The station opened on the 27th May 1872 as part of the Great Eastern Railways route to Enfield from Bethnal Green. Stamford Hill lies on the old Roman road of Ermine Street, on high ground above Stoke Newington, where it crosses the road from the medieval village of Clopton (the modern Upper and Lower Clapton) into Hackney. By the 18th century, the road was subject to heavy traffic, including goods wagons pulled by six or more horses, and this caused the surface of the road to deteriorate. The local parishes appealed to Parliament in 1713 for the right to set up a Turnpike Trust, to pay for repairs and maintenance. Gates were installed at Kingsland and Stamford Hill to collect the tolls. Development of the area began around 1800, and many prosperous dwellings were built around Stamford Hill over the next 100 years. The London Road became a busy commercial centre to serve the needs of the burgeoning population. Around 1880, not only were railways serving the area, but this was the point where the tram systems coming north from the city met the Hackney tram system, and so it became a busy interchange, with a depot opening in 1873. Electrification commenced in 1902 and by 1924 a service was commenced between Stamford Hill and Camden Town along Amhurst Park.

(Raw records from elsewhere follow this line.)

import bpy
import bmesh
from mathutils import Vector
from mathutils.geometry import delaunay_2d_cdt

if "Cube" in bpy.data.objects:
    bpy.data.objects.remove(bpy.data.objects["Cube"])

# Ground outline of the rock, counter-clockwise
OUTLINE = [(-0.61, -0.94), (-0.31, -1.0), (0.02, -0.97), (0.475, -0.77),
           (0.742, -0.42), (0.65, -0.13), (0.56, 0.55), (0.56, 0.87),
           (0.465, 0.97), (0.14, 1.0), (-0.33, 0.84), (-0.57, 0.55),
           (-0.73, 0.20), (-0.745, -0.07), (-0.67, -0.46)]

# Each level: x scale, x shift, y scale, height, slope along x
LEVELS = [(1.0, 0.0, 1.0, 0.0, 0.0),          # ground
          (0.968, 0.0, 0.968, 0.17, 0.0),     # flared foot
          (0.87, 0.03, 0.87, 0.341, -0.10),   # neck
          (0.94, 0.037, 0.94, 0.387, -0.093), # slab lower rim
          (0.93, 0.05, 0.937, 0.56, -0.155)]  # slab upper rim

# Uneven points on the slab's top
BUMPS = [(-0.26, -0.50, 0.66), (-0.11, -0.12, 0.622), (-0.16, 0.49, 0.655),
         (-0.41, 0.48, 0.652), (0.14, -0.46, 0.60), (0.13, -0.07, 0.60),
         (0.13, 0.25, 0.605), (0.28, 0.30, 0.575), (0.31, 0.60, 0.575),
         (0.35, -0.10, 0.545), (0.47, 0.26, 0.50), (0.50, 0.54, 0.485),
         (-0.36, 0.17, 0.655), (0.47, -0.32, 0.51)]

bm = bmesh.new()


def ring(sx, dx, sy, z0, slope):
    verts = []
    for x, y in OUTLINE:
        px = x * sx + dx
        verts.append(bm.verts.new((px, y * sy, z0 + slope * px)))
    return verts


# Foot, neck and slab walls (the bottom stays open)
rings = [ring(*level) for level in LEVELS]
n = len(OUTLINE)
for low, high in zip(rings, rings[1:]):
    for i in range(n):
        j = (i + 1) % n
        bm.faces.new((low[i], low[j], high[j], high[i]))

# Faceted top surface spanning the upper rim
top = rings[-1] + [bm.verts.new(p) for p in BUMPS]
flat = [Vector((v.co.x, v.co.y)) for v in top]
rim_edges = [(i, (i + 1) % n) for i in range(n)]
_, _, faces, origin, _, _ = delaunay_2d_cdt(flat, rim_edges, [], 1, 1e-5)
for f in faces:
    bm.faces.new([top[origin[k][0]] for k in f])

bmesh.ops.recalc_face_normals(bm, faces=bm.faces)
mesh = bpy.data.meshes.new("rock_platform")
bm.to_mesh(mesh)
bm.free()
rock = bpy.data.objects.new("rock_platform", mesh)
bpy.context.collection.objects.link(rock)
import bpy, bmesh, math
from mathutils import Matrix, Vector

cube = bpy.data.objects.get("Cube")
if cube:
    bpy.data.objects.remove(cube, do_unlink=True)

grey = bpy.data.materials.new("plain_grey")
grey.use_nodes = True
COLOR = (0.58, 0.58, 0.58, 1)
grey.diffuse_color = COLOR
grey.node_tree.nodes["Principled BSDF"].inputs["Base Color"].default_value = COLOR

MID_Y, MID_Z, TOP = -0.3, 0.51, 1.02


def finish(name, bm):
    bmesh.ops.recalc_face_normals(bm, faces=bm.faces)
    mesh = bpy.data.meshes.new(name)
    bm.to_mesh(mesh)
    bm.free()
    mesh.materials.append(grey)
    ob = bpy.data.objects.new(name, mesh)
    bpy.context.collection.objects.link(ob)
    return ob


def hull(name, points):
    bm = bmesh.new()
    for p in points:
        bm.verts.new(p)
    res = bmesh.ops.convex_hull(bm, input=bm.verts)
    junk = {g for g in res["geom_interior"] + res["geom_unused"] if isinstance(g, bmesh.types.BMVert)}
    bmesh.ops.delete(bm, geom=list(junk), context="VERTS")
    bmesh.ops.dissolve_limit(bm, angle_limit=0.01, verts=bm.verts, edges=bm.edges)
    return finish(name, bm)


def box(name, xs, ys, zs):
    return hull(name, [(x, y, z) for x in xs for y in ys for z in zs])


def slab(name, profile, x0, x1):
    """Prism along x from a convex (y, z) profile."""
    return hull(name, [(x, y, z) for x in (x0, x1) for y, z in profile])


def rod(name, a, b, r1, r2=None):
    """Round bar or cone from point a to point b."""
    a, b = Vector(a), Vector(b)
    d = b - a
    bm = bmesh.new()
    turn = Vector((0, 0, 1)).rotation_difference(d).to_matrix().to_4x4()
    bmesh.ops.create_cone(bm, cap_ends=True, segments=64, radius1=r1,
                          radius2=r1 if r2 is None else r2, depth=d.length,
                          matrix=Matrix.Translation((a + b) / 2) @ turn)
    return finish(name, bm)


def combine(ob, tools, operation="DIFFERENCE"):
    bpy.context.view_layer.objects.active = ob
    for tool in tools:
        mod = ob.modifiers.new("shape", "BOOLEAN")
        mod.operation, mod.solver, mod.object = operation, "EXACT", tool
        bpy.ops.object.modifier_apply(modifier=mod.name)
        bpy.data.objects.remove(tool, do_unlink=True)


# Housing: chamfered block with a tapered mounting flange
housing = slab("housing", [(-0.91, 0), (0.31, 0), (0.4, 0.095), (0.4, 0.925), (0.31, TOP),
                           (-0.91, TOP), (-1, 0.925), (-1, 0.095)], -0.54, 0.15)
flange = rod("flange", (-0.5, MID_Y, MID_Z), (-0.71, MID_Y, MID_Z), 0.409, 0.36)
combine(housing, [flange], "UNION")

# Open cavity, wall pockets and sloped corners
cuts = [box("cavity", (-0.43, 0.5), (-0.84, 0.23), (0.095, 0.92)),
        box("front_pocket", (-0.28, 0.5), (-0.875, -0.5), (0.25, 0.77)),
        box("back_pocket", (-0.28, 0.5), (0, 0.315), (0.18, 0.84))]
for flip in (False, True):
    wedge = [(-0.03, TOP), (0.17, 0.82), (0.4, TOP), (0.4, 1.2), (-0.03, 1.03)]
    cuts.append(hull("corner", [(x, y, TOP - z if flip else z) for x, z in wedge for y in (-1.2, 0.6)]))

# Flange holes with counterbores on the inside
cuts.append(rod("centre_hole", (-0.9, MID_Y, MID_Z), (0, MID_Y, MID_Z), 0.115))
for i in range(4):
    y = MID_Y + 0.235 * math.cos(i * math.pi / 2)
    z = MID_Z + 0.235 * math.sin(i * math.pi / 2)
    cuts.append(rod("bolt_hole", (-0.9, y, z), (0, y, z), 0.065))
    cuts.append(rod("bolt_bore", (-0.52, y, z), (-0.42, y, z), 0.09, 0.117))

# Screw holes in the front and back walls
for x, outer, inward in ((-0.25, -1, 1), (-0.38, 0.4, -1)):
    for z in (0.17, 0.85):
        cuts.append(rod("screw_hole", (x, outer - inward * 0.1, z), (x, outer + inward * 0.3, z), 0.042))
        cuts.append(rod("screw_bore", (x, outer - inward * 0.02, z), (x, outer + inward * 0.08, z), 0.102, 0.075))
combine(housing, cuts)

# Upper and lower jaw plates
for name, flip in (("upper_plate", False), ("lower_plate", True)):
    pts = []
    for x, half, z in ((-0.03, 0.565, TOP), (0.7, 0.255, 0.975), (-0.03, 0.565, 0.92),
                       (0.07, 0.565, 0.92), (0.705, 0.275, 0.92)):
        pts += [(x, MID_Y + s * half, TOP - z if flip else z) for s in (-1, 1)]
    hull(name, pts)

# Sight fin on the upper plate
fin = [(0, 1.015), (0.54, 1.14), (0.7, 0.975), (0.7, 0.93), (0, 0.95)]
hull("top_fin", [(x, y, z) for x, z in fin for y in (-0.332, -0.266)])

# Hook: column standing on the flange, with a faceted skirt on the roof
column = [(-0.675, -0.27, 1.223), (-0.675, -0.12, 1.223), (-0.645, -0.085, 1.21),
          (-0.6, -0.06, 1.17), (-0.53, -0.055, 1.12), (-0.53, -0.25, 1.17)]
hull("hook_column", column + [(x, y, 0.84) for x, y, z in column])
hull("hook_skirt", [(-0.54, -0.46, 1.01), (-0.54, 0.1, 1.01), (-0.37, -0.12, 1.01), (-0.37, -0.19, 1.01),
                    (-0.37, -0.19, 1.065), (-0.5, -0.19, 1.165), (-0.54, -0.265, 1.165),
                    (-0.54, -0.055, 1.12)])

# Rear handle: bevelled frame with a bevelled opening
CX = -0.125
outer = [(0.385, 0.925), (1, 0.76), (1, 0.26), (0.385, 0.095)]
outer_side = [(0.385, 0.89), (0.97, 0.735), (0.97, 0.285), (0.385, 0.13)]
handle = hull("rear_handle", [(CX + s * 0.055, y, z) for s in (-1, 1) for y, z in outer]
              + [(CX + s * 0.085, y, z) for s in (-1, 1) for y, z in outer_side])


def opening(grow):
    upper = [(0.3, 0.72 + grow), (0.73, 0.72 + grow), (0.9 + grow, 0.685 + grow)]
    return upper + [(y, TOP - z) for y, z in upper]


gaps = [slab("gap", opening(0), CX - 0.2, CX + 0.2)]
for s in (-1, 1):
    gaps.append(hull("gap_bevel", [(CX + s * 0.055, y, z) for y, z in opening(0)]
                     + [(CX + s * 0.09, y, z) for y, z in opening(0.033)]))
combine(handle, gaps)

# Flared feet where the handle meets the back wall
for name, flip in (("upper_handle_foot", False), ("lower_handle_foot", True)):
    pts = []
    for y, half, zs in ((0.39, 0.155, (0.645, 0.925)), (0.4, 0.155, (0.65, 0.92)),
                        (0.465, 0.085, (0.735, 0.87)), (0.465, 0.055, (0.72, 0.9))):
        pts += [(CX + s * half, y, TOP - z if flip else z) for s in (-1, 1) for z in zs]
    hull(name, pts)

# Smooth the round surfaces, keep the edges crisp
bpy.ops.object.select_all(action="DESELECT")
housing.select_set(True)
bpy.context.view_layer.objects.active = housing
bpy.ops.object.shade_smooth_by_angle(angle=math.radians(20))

Stamford Hill had many eminent Jewish residents, including the Montefiore family. Italian-born Moses Vita Montefiore (died 1789) was living there in 1763. From the 1880s, a new influx of Jews arrived in the area escaping from the poverty of Stepney in the East End and, in 1915, the New Synagogue was transferred to Stamford Hill to serve this growing population. In 1926, the Union of Orthodox Hebrew Congregations was established in Stamford Hill, and this became a magnet for other strictly observant Jews, many fleeing Nazi persecution in the years before the Second World War. The area is particularly known for its 30,000 Hasidic Jews, making it the largest concentration of Haredi Jews in Europe. Although not especially large, the station lies in two London boroughs. The entrance hall of Stamford Hill railway station on Amhurst Park lies within the London Borough of Hackney, but the platform area lies within Tottenham in the London Borough of Haringey. The typical off-peak service is two trains per hour to Enfield Town, two trains per hour to Cheshunt, and four trains per hour to London Liverpool Street. The station is in Travel Card Zone 3. The station has wi-fi, a waiting room, payphones and help points, but no toilets.
Connections: London Buses routes 253 and 254 and night route N253 serve the station.